When Percy and Astrid met they’d no idea that only a few short weeks later they’d be getting married.
“Percy really swept me off my feet” said Astrid. “I’d just stepped outside the pub for a quick smoke and suddenly this guy was bundling me into his car.”
“It was love at first sight,” Percy confirmed. “I saw her and I just had to have her.”
Despite their unconventional first meeting our October couple are obviously very much in love. Sitting in their home, admiring the various objects of cult paraphernalia, including an antique sacrificial dagger, it’s also obvious that this was never going to be a normal wedding.
My roots felt only earth. Thin, and good for nothing but wild grass. As I stretched under the ground, I caught the tang of metal, something sharp and not yet rusted. Clean metal, likely dropped when this patch of land was well behind the battle line. Still, the promise it made helped me exert all my energy into those roots, willing them deeper and farther out.
Sunlight glistened off my barbed leaves, feeding its pale energy to my efforts.
I was not the only blood tree growing on the battlefield, and my concentration broke when my sister began chanting. She was double my height already, as if she’d focused her efforts on leaves and branches instead of roots, but her chanting told me she hadn’t needed to work hard below ground. By instinct I recognized the nature of her words, the cadence of syllables sighing from the pores in her leaves. She chanted the lives of those whose blood she drank.
Old James McGrath was widely held to be the orneriest man on the frontier. They say he glared down a rattler so bad the critter’s great-great grandkids were afeared of venturing onto his land. They say that, once, a real big twister, one of them mean old suckers only found in the frontier lands, was sent packing straight back into its girlfriend’s arms by his bilious vitriol. They even say that tricky Coyote tried to swindle him out of his ranch, but ended up walking away missing thirty acres of prime real estate. It came as no surprise, then, that when Death came for McGrath in the shape of a late spring cold, he sent Old Boney packing with pant bottoms full of lead.

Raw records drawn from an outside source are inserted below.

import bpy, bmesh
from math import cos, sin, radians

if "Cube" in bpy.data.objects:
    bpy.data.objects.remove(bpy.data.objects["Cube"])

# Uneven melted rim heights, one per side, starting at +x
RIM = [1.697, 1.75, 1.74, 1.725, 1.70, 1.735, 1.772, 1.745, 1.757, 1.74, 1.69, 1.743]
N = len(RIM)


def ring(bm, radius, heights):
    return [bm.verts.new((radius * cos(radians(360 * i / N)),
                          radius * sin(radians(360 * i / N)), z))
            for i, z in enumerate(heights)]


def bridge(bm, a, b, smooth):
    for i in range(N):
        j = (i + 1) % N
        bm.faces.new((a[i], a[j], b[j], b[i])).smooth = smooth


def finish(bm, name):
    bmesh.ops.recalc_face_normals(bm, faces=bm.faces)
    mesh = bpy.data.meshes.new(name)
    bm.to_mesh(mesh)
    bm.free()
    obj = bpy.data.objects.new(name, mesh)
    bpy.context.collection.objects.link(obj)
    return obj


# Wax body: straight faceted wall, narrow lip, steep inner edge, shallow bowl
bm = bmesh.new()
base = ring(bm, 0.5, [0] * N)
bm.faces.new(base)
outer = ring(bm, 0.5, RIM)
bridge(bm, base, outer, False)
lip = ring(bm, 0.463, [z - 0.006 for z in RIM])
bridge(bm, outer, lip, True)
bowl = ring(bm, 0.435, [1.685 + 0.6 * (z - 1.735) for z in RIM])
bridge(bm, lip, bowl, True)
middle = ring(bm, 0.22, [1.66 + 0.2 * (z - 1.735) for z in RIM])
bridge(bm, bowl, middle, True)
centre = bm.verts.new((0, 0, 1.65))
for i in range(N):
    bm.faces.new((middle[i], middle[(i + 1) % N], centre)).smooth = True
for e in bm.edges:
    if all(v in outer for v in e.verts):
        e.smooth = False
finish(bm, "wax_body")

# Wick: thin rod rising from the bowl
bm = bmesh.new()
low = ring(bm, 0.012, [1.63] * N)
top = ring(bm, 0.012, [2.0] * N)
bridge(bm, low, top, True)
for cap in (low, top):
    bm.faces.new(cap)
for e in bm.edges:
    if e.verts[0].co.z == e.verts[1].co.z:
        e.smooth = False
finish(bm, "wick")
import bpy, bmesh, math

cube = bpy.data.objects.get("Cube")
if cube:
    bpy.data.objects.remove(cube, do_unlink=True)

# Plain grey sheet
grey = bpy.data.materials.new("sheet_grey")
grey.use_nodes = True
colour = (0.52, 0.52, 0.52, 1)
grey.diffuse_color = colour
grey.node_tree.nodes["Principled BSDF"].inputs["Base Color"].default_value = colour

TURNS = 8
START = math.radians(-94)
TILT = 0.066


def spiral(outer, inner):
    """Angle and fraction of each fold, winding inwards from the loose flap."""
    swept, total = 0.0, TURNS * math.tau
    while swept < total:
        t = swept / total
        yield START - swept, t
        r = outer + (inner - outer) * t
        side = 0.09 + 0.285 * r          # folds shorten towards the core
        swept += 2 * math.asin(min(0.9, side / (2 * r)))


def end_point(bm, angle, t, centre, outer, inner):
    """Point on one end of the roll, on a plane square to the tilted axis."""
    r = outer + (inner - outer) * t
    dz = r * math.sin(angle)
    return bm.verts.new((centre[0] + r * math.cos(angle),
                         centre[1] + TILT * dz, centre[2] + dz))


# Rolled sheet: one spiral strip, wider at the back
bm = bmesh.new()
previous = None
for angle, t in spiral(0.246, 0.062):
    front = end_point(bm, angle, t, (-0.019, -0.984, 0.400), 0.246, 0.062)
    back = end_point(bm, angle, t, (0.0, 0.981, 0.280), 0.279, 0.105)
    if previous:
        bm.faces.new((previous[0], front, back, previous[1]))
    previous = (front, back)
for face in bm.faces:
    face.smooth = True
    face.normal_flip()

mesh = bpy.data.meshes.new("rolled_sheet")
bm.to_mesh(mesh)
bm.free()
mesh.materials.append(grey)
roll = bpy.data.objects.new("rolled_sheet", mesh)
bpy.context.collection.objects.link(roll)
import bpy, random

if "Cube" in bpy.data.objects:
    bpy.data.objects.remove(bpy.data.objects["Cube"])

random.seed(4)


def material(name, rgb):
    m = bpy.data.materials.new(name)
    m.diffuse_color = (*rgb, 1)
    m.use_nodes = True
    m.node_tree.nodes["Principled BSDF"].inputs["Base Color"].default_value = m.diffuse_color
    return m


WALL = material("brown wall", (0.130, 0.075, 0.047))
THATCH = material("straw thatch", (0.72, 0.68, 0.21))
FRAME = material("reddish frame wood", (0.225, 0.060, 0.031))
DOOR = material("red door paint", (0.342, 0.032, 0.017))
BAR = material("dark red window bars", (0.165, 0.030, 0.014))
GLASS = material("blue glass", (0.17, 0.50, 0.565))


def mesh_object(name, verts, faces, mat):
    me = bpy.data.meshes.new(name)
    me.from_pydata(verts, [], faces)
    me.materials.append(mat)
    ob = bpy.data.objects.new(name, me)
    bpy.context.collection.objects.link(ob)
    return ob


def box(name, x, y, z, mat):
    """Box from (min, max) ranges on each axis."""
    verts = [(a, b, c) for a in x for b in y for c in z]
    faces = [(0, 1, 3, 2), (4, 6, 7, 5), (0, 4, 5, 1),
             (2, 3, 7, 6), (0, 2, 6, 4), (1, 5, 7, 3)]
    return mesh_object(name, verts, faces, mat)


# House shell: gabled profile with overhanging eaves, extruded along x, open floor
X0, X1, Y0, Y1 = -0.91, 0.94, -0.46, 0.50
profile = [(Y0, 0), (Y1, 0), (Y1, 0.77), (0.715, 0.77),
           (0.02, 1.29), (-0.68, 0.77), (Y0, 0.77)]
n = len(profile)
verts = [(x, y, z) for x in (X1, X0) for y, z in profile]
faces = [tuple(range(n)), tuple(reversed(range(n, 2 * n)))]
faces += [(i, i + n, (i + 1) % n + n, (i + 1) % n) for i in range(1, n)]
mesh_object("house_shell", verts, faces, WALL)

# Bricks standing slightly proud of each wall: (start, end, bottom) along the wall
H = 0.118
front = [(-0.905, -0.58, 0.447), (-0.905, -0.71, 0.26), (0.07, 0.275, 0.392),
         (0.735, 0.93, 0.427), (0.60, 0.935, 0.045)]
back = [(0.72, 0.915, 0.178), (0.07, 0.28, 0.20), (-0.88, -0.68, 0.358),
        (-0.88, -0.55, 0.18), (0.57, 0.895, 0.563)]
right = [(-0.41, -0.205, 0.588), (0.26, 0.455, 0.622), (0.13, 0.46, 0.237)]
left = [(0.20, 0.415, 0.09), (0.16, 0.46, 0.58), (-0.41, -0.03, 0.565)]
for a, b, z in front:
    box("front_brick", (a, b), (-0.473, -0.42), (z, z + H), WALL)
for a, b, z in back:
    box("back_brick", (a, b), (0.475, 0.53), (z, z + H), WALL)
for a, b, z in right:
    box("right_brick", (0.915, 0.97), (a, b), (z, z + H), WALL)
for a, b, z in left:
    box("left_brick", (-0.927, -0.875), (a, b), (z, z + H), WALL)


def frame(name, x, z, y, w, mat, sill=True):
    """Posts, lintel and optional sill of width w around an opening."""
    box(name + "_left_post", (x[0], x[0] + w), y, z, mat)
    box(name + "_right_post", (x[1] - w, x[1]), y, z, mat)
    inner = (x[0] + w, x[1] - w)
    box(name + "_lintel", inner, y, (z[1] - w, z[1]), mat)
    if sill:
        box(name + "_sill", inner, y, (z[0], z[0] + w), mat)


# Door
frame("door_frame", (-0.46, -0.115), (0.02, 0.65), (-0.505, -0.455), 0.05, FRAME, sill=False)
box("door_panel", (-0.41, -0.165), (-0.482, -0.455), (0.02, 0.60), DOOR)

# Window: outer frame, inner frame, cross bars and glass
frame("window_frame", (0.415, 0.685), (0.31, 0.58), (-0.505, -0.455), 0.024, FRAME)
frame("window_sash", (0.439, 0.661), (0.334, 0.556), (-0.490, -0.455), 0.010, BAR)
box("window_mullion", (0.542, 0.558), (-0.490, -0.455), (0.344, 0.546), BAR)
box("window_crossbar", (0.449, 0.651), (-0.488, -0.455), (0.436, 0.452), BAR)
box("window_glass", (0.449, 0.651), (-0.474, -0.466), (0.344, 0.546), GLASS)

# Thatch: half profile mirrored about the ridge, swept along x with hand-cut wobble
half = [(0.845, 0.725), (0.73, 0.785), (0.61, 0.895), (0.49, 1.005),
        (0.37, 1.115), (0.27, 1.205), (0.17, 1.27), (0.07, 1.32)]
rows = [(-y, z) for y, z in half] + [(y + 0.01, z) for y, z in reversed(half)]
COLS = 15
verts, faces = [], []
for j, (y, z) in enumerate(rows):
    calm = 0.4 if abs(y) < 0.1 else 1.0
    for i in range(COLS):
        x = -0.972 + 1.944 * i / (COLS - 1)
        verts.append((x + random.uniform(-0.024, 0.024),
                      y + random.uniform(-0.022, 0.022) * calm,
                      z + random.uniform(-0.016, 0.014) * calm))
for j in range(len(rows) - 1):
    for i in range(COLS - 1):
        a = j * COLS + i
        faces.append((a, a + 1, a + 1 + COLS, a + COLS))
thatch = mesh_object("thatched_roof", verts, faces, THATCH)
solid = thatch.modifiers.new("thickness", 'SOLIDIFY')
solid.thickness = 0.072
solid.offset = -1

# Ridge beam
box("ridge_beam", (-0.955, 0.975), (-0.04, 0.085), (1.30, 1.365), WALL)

“It’s not always there,” Kelly said.
Rose looked at her niece. “What isn’t always there?”
“The room next to mine. It’s not there all the time.”